-- Recorded data --
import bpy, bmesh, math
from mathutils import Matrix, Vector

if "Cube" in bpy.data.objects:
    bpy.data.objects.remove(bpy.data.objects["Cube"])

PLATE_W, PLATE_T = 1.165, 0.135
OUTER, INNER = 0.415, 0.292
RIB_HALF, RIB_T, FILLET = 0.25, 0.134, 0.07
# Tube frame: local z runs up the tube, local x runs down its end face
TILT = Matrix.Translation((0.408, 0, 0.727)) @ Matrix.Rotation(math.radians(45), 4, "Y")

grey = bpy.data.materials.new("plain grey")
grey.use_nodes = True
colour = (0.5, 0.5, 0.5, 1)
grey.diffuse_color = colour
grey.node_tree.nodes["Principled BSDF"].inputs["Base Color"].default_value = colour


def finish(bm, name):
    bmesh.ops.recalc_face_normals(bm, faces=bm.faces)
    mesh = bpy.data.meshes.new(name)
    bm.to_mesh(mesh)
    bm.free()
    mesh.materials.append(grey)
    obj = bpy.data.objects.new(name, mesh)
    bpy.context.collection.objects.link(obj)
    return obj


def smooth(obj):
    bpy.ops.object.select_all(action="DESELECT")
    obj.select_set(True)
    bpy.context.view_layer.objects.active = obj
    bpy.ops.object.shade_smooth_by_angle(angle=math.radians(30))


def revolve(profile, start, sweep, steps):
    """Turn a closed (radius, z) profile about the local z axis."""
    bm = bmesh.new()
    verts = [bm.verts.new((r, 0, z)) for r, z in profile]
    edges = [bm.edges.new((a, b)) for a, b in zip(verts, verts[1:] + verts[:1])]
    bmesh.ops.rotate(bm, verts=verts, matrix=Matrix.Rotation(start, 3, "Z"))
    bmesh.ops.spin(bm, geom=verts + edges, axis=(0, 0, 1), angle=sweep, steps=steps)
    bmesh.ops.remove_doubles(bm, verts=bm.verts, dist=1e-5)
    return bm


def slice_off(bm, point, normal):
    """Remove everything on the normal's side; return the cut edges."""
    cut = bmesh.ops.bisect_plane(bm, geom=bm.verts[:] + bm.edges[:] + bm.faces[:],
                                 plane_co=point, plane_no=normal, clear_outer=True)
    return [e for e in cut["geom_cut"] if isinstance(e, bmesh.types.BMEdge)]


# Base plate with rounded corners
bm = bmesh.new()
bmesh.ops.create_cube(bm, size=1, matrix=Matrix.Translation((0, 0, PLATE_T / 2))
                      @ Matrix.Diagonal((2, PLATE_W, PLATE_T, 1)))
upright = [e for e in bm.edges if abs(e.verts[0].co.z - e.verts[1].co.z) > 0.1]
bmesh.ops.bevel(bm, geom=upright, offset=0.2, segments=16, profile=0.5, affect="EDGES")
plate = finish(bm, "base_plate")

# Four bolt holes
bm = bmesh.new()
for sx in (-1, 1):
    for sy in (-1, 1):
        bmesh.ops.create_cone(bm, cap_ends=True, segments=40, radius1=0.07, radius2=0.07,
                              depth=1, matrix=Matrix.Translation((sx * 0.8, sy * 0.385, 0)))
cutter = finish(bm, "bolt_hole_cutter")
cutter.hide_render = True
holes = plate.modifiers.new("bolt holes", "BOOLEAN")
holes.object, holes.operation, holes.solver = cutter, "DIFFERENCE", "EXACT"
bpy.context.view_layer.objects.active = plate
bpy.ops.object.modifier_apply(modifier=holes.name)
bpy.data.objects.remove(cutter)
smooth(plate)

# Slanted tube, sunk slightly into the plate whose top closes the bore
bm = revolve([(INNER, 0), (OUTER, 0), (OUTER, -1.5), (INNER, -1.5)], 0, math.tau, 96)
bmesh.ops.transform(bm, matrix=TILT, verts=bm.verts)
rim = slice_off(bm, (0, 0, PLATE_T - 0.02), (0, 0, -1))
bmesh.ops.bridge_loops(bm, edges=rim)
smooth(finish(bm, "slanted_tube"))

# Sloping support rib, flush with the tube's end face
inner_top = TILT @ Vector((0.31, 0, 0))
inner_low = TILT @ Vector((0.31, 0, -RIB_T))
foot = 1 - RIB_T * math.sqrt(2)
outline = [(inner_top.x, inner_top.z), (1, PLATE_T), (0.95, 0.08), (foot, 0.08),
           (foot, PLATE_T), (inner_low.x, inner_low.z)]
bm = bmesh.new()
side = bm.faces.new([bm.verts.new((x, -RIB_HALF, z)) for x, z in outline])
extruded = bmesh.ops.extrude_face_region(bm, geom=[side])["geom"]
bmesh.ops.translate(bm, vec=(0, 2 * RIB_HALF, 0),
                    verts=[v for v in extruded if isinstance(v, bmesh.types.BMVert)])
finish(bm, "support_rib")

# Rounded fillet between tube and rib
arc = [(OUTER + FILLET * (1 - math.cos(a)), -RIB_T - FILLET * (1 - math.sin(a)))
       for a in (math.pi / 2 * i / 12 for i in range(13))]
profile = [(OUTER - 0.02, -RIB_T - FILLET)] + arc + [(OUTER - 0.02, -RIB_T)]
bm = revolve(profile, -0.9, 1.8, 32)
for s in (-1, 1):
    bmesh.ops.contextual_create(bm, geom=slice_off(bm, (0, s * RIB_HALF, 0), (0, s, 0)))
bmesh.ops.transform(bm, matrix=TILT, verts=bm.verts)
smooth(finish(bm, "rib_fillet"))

-- Work order --
Output every line from the records, exactly as written.

-- Exercise response --
import bpy, bmesh, math
from mathutils import Matrix, Vector

if "Cube" in bpy.data.objects:
    bpy.data.objects.remove(bpy.data.objects["Cube"])

PLATE_W, PLATE_T = 1.165, 0.135
OUTER, INNER = 0.415, 0.292
RIB_HALF, RIB_T, FILLET = 0.25, 0.134, 0.07
# Tube frame: local z runs up the tube, local x runs down its end face
TILT = Matrix.Translation((0.408, 0, 0.727)) @ Matrix.Rotation(math.radians(45), 4, "Y")

grey = bpy.data.materials.new("plain grey")
grey.use_nodes = True
colour = (0.5, 0.5, 0.5, 1)
grey.diffuse_color = colour
grey.node_tree.nodes["Principled BSDF"].inputs["Base Color"].default_value = colour


def finish(bm, name):
    bmesh.ops.recalc_face_normals(bm, faces=bm.faces)
    mesh = bpy.data.meshes.new(name)
    bm.to_mesh(mesh)
    bm.free()
    mesh.materials.append(grey)
    obj = bpy.data.objects.new(name, mesh)
    bpy.context.collection.objects.link(obj)
    return obj


def smooth(obj):
    bpy.ops.object.select_all(action="DESELECT")
    obj.select_set(True)
    bpy.context.view_layer.objects.active = obj
    bpy.ops.object.shade_smooth_by_angle(angle=math.radians(30))


def revolve(profile, start, sweep, steps):
    """Turn a closed (radius, z) profile about the local z axis."""
    bm = bmesh.new()
    verts = [bm.verts.new((r, 0, z)) for r, z in profile]
    edges = [bm.edges.new((a, b)) for a, b in zip(verts, verts[1:] + verts[:1])]
    bmesh.ops.rotate(bm, verts=verts, matrix=Matrix.Rotation(start, 3, "Z"))
    bmesh.ops.spin(bm, geom=verts + edges, axis=(0, 0, 1), angle=sweep, steps=steps)
    bmesh.ops.remove_doubles(bm, verts=bm.verts, dist=1e-5)
    return bm


def slice_off(bm, point, normal):
    """Remove everything on the normal's side; return the cut edges."""
    cut = bmesh.ops.bisect_plane(bm, geom=bm.verts[:] + bm.edges[:] + bm.faces[:],
                                 plane_co=point, plane_no=normal, clear_outer=True)
    return [e for e in cut["geom_cut"] if isinstance(e, bmesh.types.BMEdge)]


# Base plate with rounded corners
bm = bmesh.new()
bmesh.ops.create_cube(bm, size=1, matrix=Matrix.Translation((0, 0, PLATE_T / 2))
                      @ Matrix.Diagonal((2, PLATE_W, PLATE_T, 1)))
upright = [e for e in bm.edges if abs(e.verts[0].co.z - e.verts[1].co.z) > 0.1]
bmesh.ops.bevel(bm, geom=upright, offset=0.2, segments=16, profile=0.5, affect="EDGES")
plate = finish(bm, "base_plate")

# Four bolt holes
bm = bmesh.new()
for sx in (-1, 1):
    for sy in (-1, 1):
        bmesh.ops.create_cone(bm, cap_ends=True, segments=40, radius1=0.07, radius2=0.07,
                              depth=1, matrix=Matrix.Translation((sx * 0.8, sy * 0.385, 0)))
cutter = finish(bm, "bolt_hole_cutter")
cutter.hide_render = True
holes = plate.modifiers.new("bolt holes", "BOOLEAN")
holes.object, holes.operation, holes.solver = cutter, "DIFFERENCE", "EXACT"
bpy.context.view_layer.objects.active = plate
bpy.ops.object.modifier_apply(modifier=holes.name)
bpy.data.objects.remove(cutter)
smooth(plate)

# Slanted tube, sunk slightly into the plate whose top closes the bore
bm = revolve([(INNER, 0), (OUTER, 0), (OUTER, -1.5), (INNER, -1.5)], 0, math.tau, 96)
bmesh.ops.transform(bm, matrix=TILT, verts=bm.verts)
rim = slice_off(bm, (0, 0, PLATE_T - 0.02), (0, 0, -1))
bmesh.ops.bridge_loops(bm, edges=rim)
smooth(finish(bm, "slanted_tube"))

# Sloping support rib, flush with the tube's end face
inner_top = TILT @ Vector((0.31, 0, 0))
inner_low = TILT @ Vector((0.31, 0, -RIB_T))
foot = 1 - RIB_T * math.sqrt(2)
outline = [(inner_top.x, inner_top.z), (1, PLATE_T), (0.95, 0.08), (foot, 0.08),
           (foot, PLATE_T), (inner_low.x, inner_low.z)]
bm = bmesh.new()
side = bm.faces.new([bm.verts.new((x, -RIB_HALF, z)) for x, z in outline])
extruded = bmesh.ops.extrude_face_region(bm, geom=[side])["geom"]
bmesh.ops.translate(bm, vec=(0, 2 * RIB_HALF, 0),
                    verts=[v for v in extruded if isinstance(v, bmesh.types.BMVert)])
finish(bm, "support_rib")

# Rounded fillet between tube and rib
arc = [(OUTER + FILLET * (1 - math.cos(a)), -RIB_T - FILLET * (1 - math.sin(a)))
       for a in (math.pi / 2 * i / 12 for i in range(13))]
profile = [(OUTER - 0.02, -RIB_T - FILLET)] + arc + [(OUTER - 0.02, -RIB_T)]
bm = revolve(profile, -0.9, 1.8, 32)
for s in (-1, 1):
    bmesh.ops.contextual_create(bm, geom=slice_off(bm, (0, s * RIB_HALF, 0), (0, s, 0)))
bmesh.ops.transform(bm, matrix=TILT, verts=bm.verts)
smooth(finish(bm, "rib_fillet"))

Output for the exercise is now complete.